Multi-barrelled Pistols

Three types of multi-barrelled pistols were popular.

Standard double barrelled pistols were pistols with non moving barrels that fired separately. In most cases two separate locks were employed, one for each barrel. Most of the time the lock were on either side of the pistol. In some over/under pistols, the locks were both on the same side but this was not the norm. Often one trigger fires both barrels. Some times a light pull will fire one barrel while a heavy pull fires both. A more common method was by the use of a small lever like trigger forward of the real trigger which the shooter would tap after the first barrel is discharged; this would reset the trigger for the second shot. A third method was that the shooter would not cock both dogheads preventing both barrels from firing.
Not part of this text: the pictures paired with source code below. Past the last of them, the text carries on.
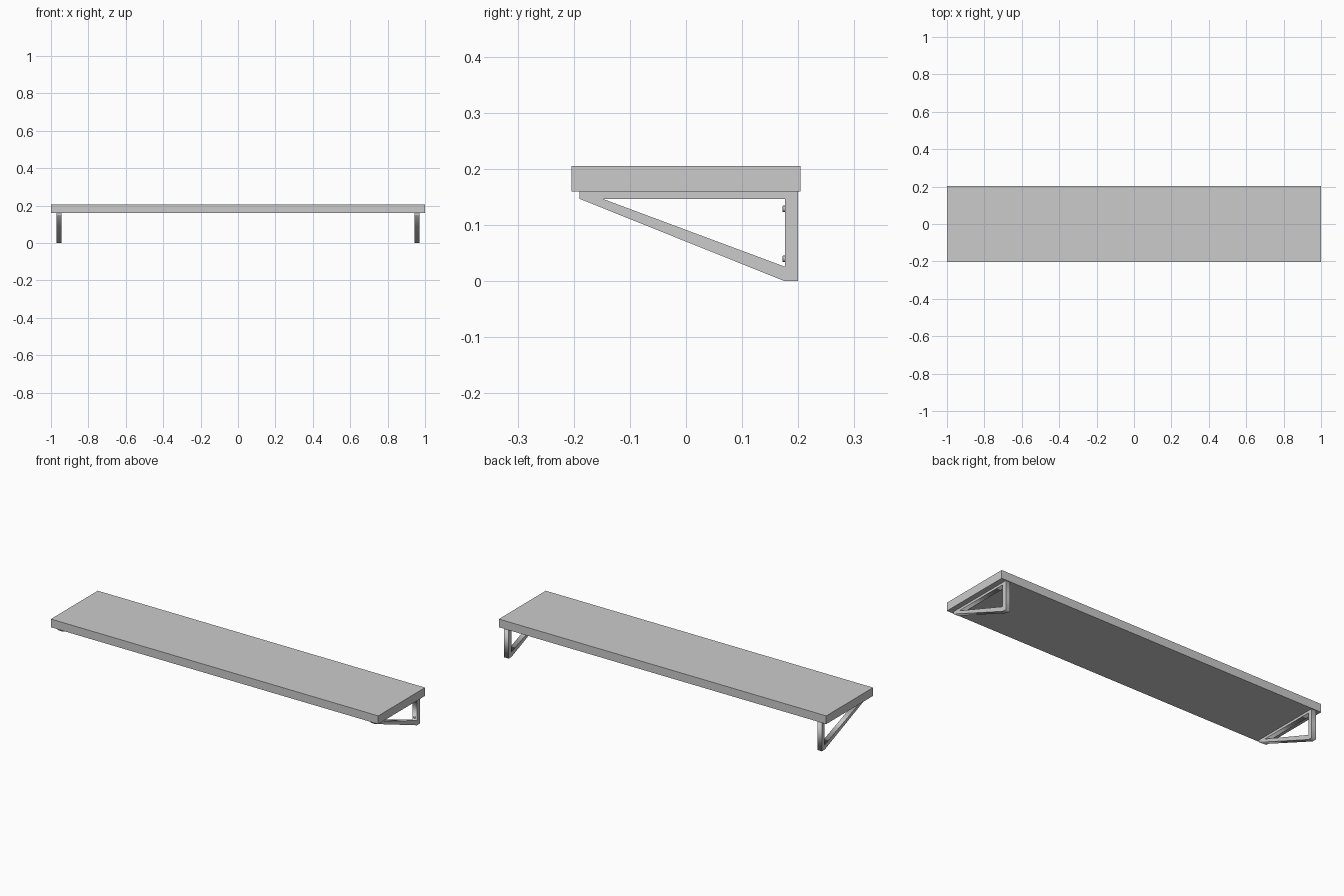
import bpy
from math import radians

if "Cube" in bpy.data.objects:
    bpy.data.objects.remove(bpy.data.objects["Cube"])

BAR_X = 0.957      # bracket centre distance from the middle
BAR_HALF = 0.0135  # half the bar thickness


def name_it(obj, name):
    obj.name = name
    obj.data.name = name
    return obj


# Shelf board
bpy.ops.mesh.primitive_cube_add(size=1, location=(0, 0, 0.1825))
board = name_it(bpy.context.object, "shelf_board")
board.scale = (2.0, 0.409, 0.0455)
bpy.ops.object.transform_apply(location=False, rotation=False, scale=True)

# Triangular bracket profile (y, z): outline and opening
OUTER = [(-0.19, 0.16), (0.2, 0.16), (0.2, 0.0), (0.176, 0.0), (-0.19, 0.147)]
INNER = [(-0.149, 0.147), (0.176, 0.147), (0.176, 0.026)]


def add_bracket(x, name):
    curve = bpy.data.curves.new(name, "CURVE")
    curve.dimensions = "2D"
    curve.fill_mode = "BOTH"
    curve.extrude = BAR_HALF
    for loop in (OUTER, INNER):
        spline = curve.splines.new("POLY")
        spline.points.add(len(loop) - 1)
        for point, (y, z) in zip(spline.points, loop):
            point.co = (y, z, 0, 1)
        spline.use_cyclic_u = True
    obj = bpy.data.objects.new(name, curve)
    bpy.context.collection.objects.link(obj)
    obj.location.x = x
    obj.rotation_euler = (radians(90), 0, radians(90))
    bpy.ops.object.select_all(action="DESELECT")
    obj.select_set(True)
    bpy.context.view_layer.objects.active = obj
    bpy.ops.object.convert(target="MESH")


def add_screw(x, z, name):
    # Short screw head with a softened front rim
    bpy.ops.mesh.primitive_cylinder_add(
        vertices=20, radius=0.0058, depth=0.006,
        location=(x, 0.175, z), rotation=(radians(90), 0, 0))
    obj = name_it(bpy.context.object, name)
    bevel = obj.modifiers.new("rim", "BEVEL")
    bevel.width = 0.0015
    bevel.segments = 2
    bevel.limit_method = "ANGLE"
    bpy.ops.object.modifier_apply(modifier="rim")
    bpy.ops.object.shade_smooth_by_angle()


# One bracket with two wall screws at each end
for side, sign in (("left", -1), ("right", 1)):
    add_bracket(sign * BAR_X, side + "_bracket")
    add_screw(sign * BAR_X, 0.129, side + "_upper_screw")
    add_screw(sign * BAR_X, 0.04, side + "_lower_screw")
Rotating or turn-barrels often have the traditional lock split in two. The doghead and trigger are on the main body of the pistol while the frizzen, pan and touch hole is part of the turning barrel mechanism. In order to fire the barrels, they are rotated by hand into firing position. Once in position the doghead is cocked and the pistol is fired.

A final multi-barrel is the tap action. Tap actions tended to be smaller pistols, similar to pocket or muff guns. Taps were often used a box-lock design with a single doghead and trigger. A small tap or lever was on the side of the pistol which allowed the shooter to redirect the sparks of the primer to different touch holes. It seems that tap actions were popular among the gentry as well as the cutthroats.

Multi-shot pistols were popular but also heavy and expensive to produce and sometimes unreliable.


Double barrelled over/under flintlock pistol.



A simple yet elegant example of a double barrelled over/under pistol
The pistol has two locks but one trigger. By flipping the lever in front of the trigger, the second barrel is allowed to discharge. Firing is faster than with a turn-barrel because the barrels are not rotated. side by side double barrels were also produced.


Turn-barrels

Pennsylvanian made Kentucky "swivel barrel" pistol
The front trigger acts as a barrel release to allow the shooter to swivel the unfired barrel into firing position


English multi-barrel pistol by Bailes of London.

Barrels are rotated by hand. Each barrel has its on touch hole, pan and frizzen but there is only one doghead. Barrels are rotated by hand into firing position.



17th Century Italian Triple Barrel
Barrels are rotated by hand, one trigger, and one doghead but multiple frizzens and pans which allow the barrels to be primed in advanced and then be rotated into place after the weapon is half cocked.
Tap Actions



Late 17th Century Tap Action Pistols.
After the first shot is fired the shooter taps a small lever (on the left side of the pistol, not shown). After the lever is "tapped" the second barrel can be fired once the pistol is re-primed and re-cocked. Tap action pistols were quite popular. Typical calibers ranged between 40 and 45 calibers. This model is a box lock which also features a small, spring loaded, triangular bayonet. Some tap actions also had the barrels side by side. In some case the barrels screw off. in other cases they are muzzle loaders. Below is a close up of the pan with the two touch holes. a tunr of the lever directs which barrel fires. Re-priming the pan was noramlly ncessary.